How to Find and Recover GarageBand Files on a Mac
If your GarageBand track disappeared, you can try one of these methods to get your files back.
Method 1: Recents Folder
The Recents folder often gets ignored, even by experienced Mac users, but it can occasionally be very helpful for finding lost files, including GarageBand files. Just open it and see if your project is in there somewhere. If you just transferred your GarageBand files to another location but didn’t actually delete them, you should still be able to access it from Recents.
Method 2: AutoSave
If GarageBand crashes, this can lead to a corrupted project. This can be fatal without any backup, but you may be able to revert to a previous version that was automatically saved by GarageBand itself. To do this:
- Go to the folder where your project is located (refer to the steps in the first section of the article).
- Right-click your project and click Show Package Contents.
- In the new window, go to Media, and extract all files with an .aif extension to another location.
- Start GarageBand (if not already running), and try importing the files you just extracted into a new project.
Method 3: Disk Drill
Disk Drill is a useful tool for recovering files that you’ve lost, whether it’s due to your own error or software/hardware issues. It relies on the fact that “deleted” are often not physically erased from your hard drive, but rather just marked as empty so that other applications can write over them. With a bit of luck, you can probably get back most, if not all, of your lost GarageBand project files.
- Start Disk Drill.
- Select the drive which you used to save your GarageBand projects from the list on the right.
- Select All Recovery Methods, and wait for the scan to complete.
- Browse through the list of results. You can narrow down your search:
- Check under Users -> <your user name> -> Music -> GarageBand.
- Use the search bar in the top right to filter for the .band and .aif extensions – these are the two GarageBand file formats the application primarily uses.
- Make sure to select a separate drive for recovery! Saving to the same drive presents the risk of additional data loss by having your files overwritten.

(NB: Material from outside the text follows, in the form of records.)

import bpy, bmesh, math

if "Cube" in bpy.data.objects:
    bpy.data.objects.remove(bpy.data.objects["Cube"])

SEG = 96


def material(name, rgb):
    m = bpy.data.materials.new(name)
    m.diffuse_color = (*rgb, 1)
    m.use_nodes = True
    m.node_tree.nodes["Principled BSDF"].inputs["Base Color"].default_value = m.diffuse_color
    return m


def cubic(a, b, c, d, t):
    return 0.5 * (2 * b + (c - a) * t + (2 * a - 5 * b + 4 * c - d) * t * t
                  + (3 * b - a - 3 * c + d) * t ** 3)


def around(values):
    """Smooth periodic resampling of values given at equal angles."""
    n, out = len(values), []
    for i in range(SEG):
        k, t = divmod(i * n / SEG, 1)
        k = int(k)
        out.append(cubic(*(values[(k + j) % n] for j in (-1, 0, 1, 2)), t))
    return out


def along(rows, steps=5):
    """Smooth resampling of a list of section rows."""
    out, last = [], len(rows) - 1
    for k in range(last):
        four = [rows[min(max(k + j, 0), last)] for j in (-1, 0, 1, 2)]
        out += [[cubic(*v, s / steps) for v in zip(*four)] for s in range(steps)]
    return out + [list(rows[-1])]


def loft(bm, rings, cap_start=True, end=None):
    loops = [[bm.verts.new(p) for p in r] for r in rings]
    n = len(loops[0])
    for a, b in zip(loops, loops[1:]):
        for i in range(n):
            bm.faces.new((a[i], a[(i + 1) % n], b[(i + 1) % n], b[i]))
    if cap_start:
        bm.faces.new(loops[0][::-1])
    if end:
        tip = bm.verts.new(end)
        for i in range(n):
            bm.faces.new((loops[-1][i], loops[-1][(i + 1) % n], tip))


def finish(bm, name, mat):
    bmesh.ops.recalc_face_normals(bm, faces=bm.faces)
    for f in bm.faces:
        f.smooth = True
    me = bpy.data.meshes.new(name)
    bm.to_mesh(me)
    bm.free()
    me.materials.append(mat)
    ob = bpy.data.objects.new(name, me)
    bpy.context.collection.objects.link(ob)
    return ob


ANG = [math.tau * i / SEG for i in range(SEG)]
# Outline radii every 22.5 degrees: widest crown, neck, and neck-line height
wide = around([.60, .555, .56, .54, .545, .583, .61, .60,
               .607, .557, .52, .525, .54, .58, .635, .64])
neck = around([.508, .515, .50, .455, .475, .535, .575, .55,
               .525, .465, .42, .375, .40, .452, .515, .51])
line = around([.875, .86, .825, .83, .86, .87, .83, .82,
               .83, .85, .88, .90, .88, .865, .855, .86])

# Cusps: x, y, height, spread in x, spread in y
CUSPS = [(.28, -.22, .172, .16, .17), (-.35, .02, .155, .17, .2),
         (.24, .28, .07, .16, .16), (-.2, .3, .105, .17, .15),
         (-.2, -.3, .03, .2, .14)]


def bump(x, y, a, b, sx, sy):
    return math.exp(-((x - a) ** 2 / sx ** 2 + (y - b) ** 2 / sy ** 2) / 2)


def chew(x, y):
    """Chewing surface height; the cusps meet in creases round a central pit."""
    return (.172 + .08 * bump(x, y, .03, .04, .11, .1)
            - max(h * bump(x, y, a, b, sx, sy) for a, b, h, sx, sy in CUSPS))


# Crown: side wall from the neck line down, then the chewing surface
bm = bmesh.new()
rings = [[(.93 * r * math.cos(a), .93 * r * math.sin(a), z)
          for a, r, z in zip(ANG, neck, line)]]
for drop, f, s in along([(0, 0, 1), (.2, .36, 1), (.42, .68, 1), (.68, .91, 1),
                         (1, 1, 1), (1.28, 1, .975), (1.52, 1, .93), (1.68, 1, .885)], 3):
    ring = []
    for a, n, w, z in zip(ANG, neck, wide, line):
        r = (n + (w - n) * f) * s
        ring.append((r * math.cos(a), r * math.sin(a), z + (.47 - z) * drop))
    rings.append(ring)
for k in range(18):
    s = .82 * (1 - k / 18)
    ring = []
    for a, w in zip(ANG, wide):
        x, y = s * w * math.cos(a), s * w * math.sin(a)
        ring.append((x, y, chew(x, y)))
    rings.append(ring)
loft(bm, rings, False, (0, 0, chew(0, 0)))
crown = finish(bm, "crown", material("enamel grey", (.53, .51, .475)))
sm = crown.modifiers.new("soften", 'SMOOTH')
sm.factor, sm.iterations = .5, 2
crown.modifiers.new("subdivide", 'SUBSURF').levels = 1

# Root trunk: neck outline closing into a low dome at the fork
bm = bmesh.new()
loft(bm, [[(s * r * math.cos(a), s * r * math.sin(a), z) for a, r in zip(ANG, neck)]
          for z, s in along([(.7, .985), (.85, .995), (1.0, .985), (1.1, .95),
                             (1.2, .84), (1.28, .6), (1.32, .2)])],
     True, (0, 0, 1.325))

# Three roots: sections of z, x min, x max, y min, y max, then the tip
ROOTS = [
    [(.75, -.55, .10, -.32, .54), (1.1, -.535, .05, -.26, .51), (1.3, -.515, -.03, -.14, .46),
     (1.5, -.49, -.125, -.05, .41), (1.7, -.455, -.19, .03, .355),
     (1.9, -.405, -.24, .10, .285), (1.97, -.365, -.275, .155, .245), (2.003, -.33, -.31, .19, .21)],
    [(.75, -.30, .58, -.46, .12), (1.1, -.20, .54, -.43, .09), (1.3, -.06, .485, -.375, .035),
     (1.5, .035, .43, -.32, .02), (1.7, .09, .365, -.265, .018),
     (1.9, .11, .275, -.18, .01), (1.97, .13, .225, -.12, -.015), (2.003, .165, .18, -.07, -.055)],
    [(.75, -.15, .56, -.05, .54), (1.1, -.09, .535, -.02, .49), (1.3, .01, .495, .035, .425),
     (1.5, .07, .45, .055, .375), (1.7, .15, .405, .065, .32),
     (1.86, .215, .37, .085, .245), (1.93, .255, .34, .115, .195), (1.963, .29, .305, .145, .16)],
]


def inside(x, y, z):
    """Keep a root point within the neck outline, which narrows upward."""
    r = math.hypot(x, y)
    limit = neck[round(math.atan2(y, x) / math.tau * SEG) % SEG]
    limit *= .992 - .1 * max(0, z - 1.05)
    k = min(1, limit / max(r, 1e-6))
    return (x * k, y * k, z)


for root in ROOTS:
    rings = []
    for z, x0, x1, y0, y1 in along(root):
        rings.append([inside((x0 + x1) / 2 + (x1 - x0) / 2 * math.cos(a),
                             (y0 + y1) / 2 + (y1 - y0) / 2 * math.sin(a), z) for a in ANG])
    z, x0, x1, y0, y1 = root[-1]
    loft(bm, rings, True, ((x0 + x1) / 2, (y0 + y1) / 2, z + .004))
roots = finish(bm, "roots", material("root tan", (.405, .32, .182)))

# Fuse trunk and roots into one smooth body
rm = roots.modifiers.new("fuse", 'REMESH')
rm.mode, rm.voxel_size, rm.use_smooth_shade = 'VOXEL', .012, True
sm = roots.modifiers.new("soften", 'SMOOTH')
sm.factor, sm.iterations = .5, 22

Common Problems with GarageBand Files That Lead to Data Loss
If you want to minimize the risk of accidentally losing your GarageBand files, you should avoid these common mistakes.

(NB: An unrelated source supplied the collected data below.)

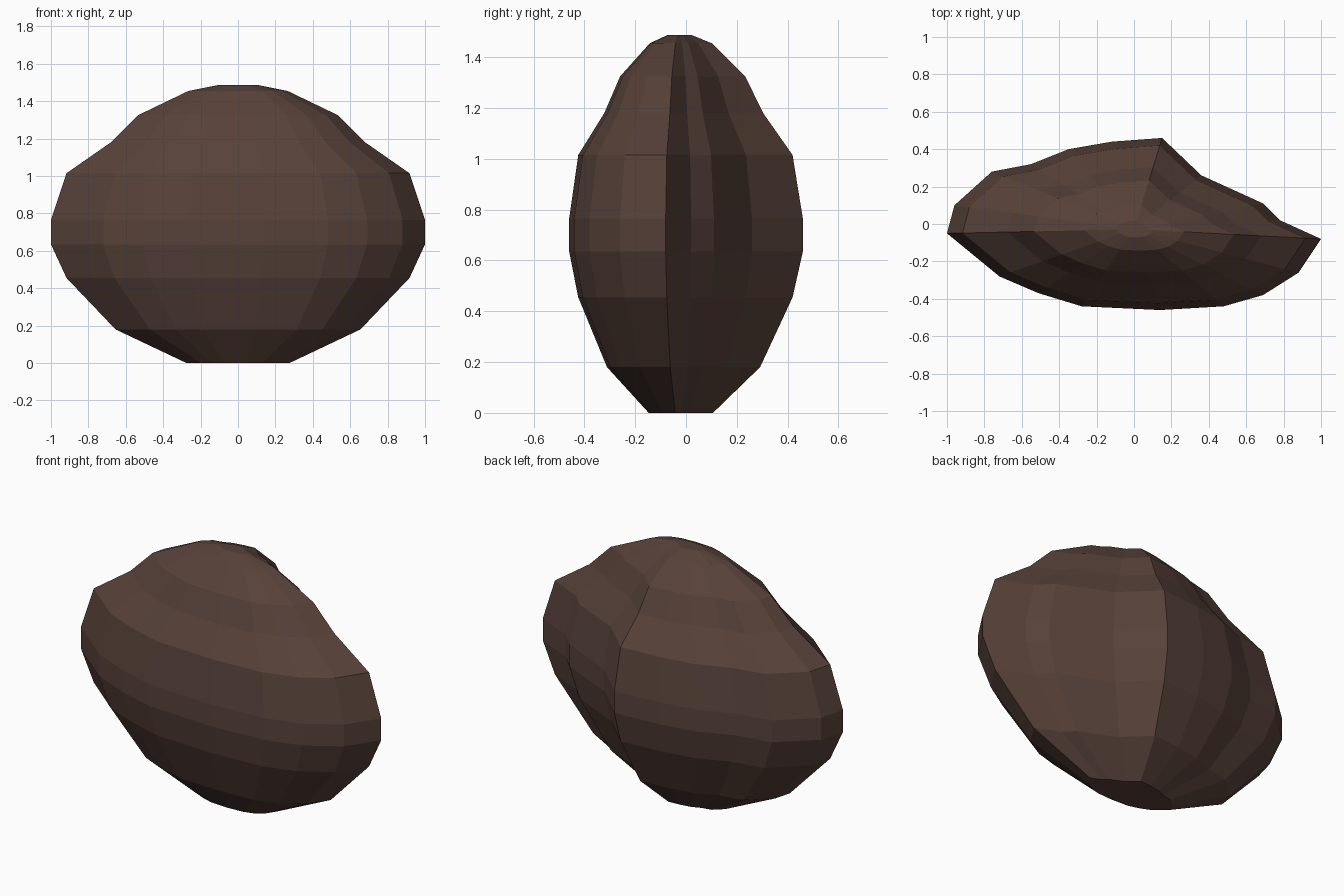
import bpy, bmesh

if "Cube" in bpy.data.objects:
    bpy.data.objects.remove(bpy.data.objects["Cube"])

# Plan outline of the boulder at its widest, counter-clockwise
OUTLINE = [(1, -0.08), (0.78, 0.02), (0.69, 0.11), (0.36, 0.26), (0.15, 0.46),
           (-0.12, 0.44), (-0.35, 0.40), (-0.55, 0.32), (-0.76, 0.28),
           (-0.96, 0.10), (-1, -0.05), (-0.72, -0.28), (-0.51, -0.37),
           (-0.28, -0.44), (0.14, -0.46), (0.48, -0.44), (0.69, -0.38),
           (0.88, -0.26)]

# Side profile: height and outline scale
PROFILE = [(0, 0.275), (0.18, 0.655), (0.455, 0.917), (0.635, 1), (0.765, 1),
           (1.015, 0.917), (1.18, 0.68), (1.325, 0.535), (1.455, 0.265),
           (1.488, 0.10)]


def loft(name, outline, profile):
    bm = bmesh.new()
    rings = []
    for z, s in profile:
        shift = -0.028 * (1 - s)  # small rings sit slightly forward
        rings.append([bm.verts.new((x * s, y * s + shift, z)) for x, y in outline])
    n = len(outline)
    for low, high in zip(rings, rings[1:]):
        for i in range(n):
            j = (i + 1) % n
            bm.faces.new((low[i], low[j], high[j], high[i]))
    bm.faces.new(rings[0][::-1])
    bm.faces.new(rings[-1])
    bmesh.ops.recalc_face_normals(bm, faces=bm.faces)
    mesh = bpy.data.meshes.new(name)
    bm.to_mesh(mesh)
    bm.free()
    obj = bpy.data.objects.new(name, mesh)
    bpy.context.collection.objects.link(obj)
    return obj


# Faceted brown boulder
boulder = loft("boulder", OUTLINE, PROFILE)
brown = bpy.data.materials.new("brown_stone")
brown.diffuse_color = (0.095, 0.053, 0.041, 1)
brown.use_nodes = True
brown.node_tree.nodes["Principled BSDF"].inputs["Base Color"].default_value = brown.diffuse_color
boulder.data.materials.append(brown)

📏 Letting Project Files Grow Too Large
GarageBand has a tendency to severely inflate its project files if you don’t organize your work. Make sure to remove anything you’re not actually using in the project on a regular basis. At some point, files might grow large enough to cause GarageBand to quit unexpectedly, which can lead to corrupted saves.
📆 Outdated Software Version
GarageBand is regularly updated to address issues and improve its usability. In some cases, the problems addressed by an update could be related to data corruption. Keeping your copy of GarageBand up to date will ensure that you don’t suffer from any errors that destroy your data.
🗃️ Confusion with File Formats
Saving in the wrong format, or importing files in an incorrect format, can occasionally bring a GarageBand project to a corrupted state. It’s rare, but it can still happen occasionally, making it important to pay attention to how you’re importing and saving every file related to your project. If your GarageBand’s audio files are not found, make sure you saved them in the right format.
🤷🏻♂️ User Mistake
And of course, sometimes it comes down to user error. Deleting files due to carelessness happens to everyone – perhaps more often than you’d think, too. Don’t despair if it happens to you, and remember that there are tools that can help you fix that problem.
Knowing how to recover deleted GarageBang projects is a skill you’ll hopefully never have to use. But if it comes to that, rest assured that there are multiple things you can try before giving up hope.